■ Goal of the exercise
Lines from the opening of the material through the line containing "for w, top in" must be duplicated word for word. Pictures are not.

■ Data to examine
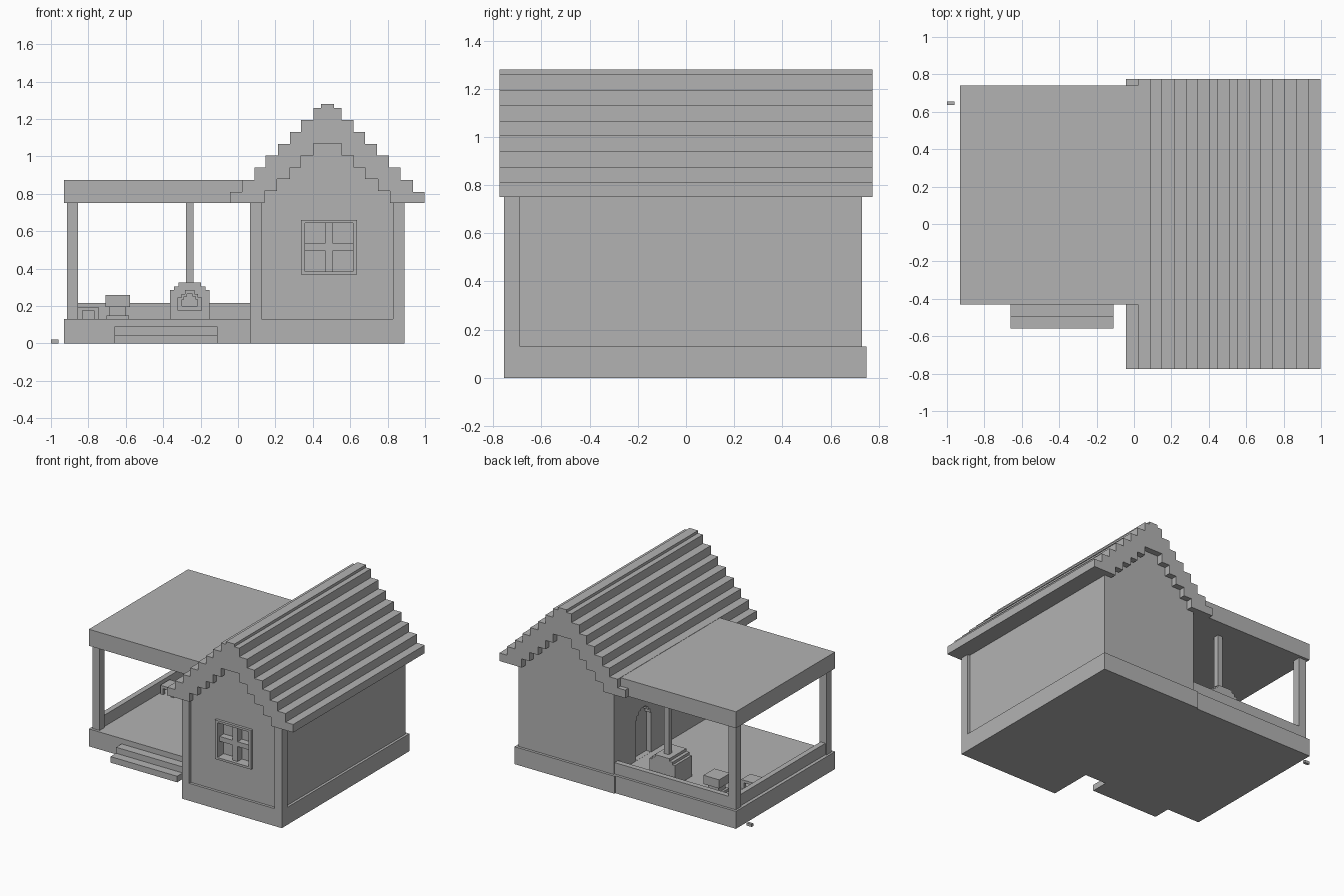
import bpy, bmesh

cube = bpy.data.objects.get("Cube")
if cube:
    bpy.data.objects.remove(cube, do_unlink=True)

GREY = (0.45, 0.45, 0.45, 1)
grey = bpy.data.materials.new("plain_grey")
grey.use_nodes = True
grey.diffuse_color = GREY
grey.node_tree.nodes["Principled BSDF"].inputs["Base Color"].default_value = GREY


def prism(name, profile, axis, a, b):
    """Extrude a flat outline from a to b along x or y."""
    bm = bmesh.new()
    place = (lambda u, v: (a, u, v)) if axis == "x" else (lambda u, v: (u, a, v))
    face = bm.faces.new([bm.verts.new(place(u, v)) for u, v in profile])
    new = bmesh.ops.extrude_face_region(bm, geom=[face])["geom"]
    shift = (b - a, 0, 0) if axis == "x" else (0, b - a, 0)
    bmesh.ops.translate(bm, vec=shift, verts=[g for g in new if isinstance(g, bmesh.types.BMVert)])
    bmesh.ops.recalc_face_normals(bm, faces=bm.faces)
    mesh = bpy.data.meshes.new(name)
    bm.to_mesh(mesh)
    bm.free()
    mesh.materials.append(grey)
    ob = bpy.data.objects.new(name, mesh)
    bpy.context.collection.objects.link(ob)
    return ob


def box(name, x0, x1, y0, y1, z0, z1):
    return prism(name, [(x0, z0), (x1, z0), (x1, z1), (x0, z1)], "y", y0, y1)


def stepped(centre, z, tiers):
    """Symmetric stair outline; tiers are (half width, top height) from the bottom up."""
    half = []
    for w, top in tiers:
        half += [(w, z), (w, top)]
        z = top
    return [(centre + w, h) for w, h in half] + [(centre - w, h) for w, h in reversed(half)]


def cut(target, cutter):
    cutter.hide_render = True
    cutter.hide_viewport = True
    mod = target.modifiers.new("opening", "BOOLEAN")
    mod.operation = "DIFFERENCE"
    mod.solver = "EXACT"
    mod.object = cutter


# House body with stepped gables
CX = 0.478
gable = [(0.335, 0.815), (0.27, 0.88), (0.20, 0.94), (0.14, 1.005), (0.075, 1.07)]
box("house_base", 0.065, 0.89, -0.755, 0.75, 0, 0.13)
walls = prism("house_walls", stepped(CX, 0.12, [(0.393, 0.75)] + gable), "y", -0.735, 0.73)
for side, x in (("right", 0.065), ("left", 0.83)):
    box("front_corner_post_" + side, x, x + 0.06, -0.755, -0.69, 0.13, 0.75)

# Stepped roof
outer = [(0.52, 0.81), (0.457, 0.875), (0.39, 0.94), (0.33, 1.005), (0.265, 1.067),
         (0.20, 1.13), (0.14, 1.195), (0.075, 1.26), (0.035, 1.28)]
prism("house_roof", stepped(CX, 0.75, outer) + stepped(CX, 0.75, gable)[::-1], "y", -0.775, 0.775)

# Window: recess, protruding frame and cross bars
WX, WZ = 0.487, 0.515
cut(walls, box("window_cutter", WX - 0.129, WX + 0.129, -0.8, -0.68, WZ - 0.13, WZ + 0.13))
for s in (-1, 1):
    x, z = WX + s * 0.139, WZ + s * 0.138
    box("window_frame_side", x - 0.01, x + 0.01, -0.755, -0.72, WZ - 0.146, WZ + 0.146)
    box("window_frame_rail", WX - 0.129, WX + 0.129, -0.755, -0.72, z - 0.008, z + 0.008)
    x = WX + s * 0.075
    box("window_crossbar", x - 0.054, x + 0.054, -0.73, -0.68, WZ - 0.018, WZ + 0.018)
box("window_mullion", WX - 0.021, WX + 0.021, -0.73, -0.68, WZ - 0.13, WZ + 0.13)

# Arched doorway onto the porch
arch = [(0.09, 0.43), (0.075, 0.46), (0.055, 0.485), (0.03, 0.5)]
cut(walls, prism("door_cutter", stepped(0.38, 0.131, arch), "x", 0.04, 0.125))

# Porch deck, roof and steps
box("porch_deck", -0.93, 0.07, -0.43, 0.74, 0, 0.13)
box("porch_roof", -0.93, 0.08, -0.43, 0.74, 0.75, 0.873)
box("lower_step", -0.66, -0.11, -0.56, -0.43, 0, 0.045)
box("upper_step", -0.66, -0.11, -0.495, -0.43, 0.045, 0.09)

# Porch posts and low walls
for end, y in (("front", -0.41), ("back", 0.66)):
    box("porch_post_" + end, -0.915, -0.855, y, y + 0.06, 0.13, 0.75)
box("low_wall_back", -0.855, 0.085, 0.68, 0.72, 0.13, 0.215)
box("low_wall_side", -0.905, -0.865, -0.35, 0.66, 0.13, 0.215)

# Oven with mouth and chimney pipe
OX = -0.258
oven = prism("oven", stepped(OX, 0.13, [(0.105, 0.285), (0.085, 0.305), (0.06, 0.325)]), "y", 0.45, 0.65)
mouth = [(0.042, 0.235), (0.03, 0.25), (0.015, 0.265)]
rim = [(0.065, 0.245), (0.045, 0.265), (0.025, 0.285)]
cut(oven, prism("oven_mouth_cutter", stepped(OX, 0.2, mouth), "y", 0.4, 0.55))
oven_rim = prism("oven_rim", stepped(OX, 0.175, rim), "y", 0.435, 0.455)
cut(oven_rim, bpy.data.objects["oven_mouth_cutter"])
box("chimney_pipe", OX - 0.02, OX + 0.02, 0.56, 0.60, 0.3, 0.75)

# Pedestal block
TX, TY = -0.643, 0.555
for part, r, z0, z1 in (("foot", 0.06, 0.13, 0.15), ("stem", 0.043, 0.15, 0.195), ("top", 0.065, 0.195, 0.26)):
    box("pedestal_" + part, TX - r, TX + r, TY - r, TY + r, z0, z1)

# Stool
SX, SY = -0.80, 0.36
box("stool_seat", SX - 0.055, SX + 0.055, SY - 0.055, SY + 0.055, 0.175, 0.195)
for sx in (-1, 1):
    for sy in (-1, 1):
        x, y = SX + sx * 0.043, SY + sy * 0.043
        box("stool_leg", x - 0.012, x + 0.012, y - 0.012, y + 0.012, 0.13, 0.175)

# Small stone beside the porch
box("small_stone", -1.0, -0.96, 0.635, 0.655, 0, 0.02)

■ Exercise result
import bpy, bmesh

cube = bpy.data.objects.get("Cube")
if cube:
    bpy.data.objects.remove(cube, do_unlink=True)

GREY = (0.45, 0.45, 0.45, 1)
grey = bpy.data.materials.new("plain_grey")
grey.use_nodes = True
grey.diffuse_color = GREY
grey.node_tree.nodes["Principled BSDF"].inputs["Base Color"].default_value = GREY


def prism(name, profile, axis, a, b):
    """Extrude a flat outline from a to b along x or y."""
    bm = bmesh.new()
    place = (lambda u, v: (a, u, v)) if axis == "x" else (lambda u, v: (u, a, v))
    face = bm.faces.new([bm.verts.new(place(u, v)) for u, v in profile])
    new = bmesh.ops.extrude_face_region(bm, geom=[face])["geom"]
    shift = (b - a, 0, 0) if axis == "x" else (0, b - a, 0)
    bmesh.ops.translate(bm, vec=shift, verts=[g for g in new if isinstance(g, bmesh.types.BMVert)])
    bmesh.ops.recalc_face_normals(bm, faces=bm.faces)
    mesh = bpy.data.meshes.new(name)
    bm.to_mesh(mesh)
    bm.free()
    mesh.materials.append(grey)
    ob = bpy.data.objects.new(name, mesh)
    bpy.context.collection.objects.link(ob)
    return ob


def box(name, x0, x1, y0, y1, z0, z1):
    return prism(name, [(x0, z0), (x1, z0), (x1, z1), (x0, z1)], "y", y0, y1)


def stepped(centre, z, tiers):
    """Symmetric stair outline; tiers are (half width, top height) from the bottom up."""
    half = []
    for w, top in tiers:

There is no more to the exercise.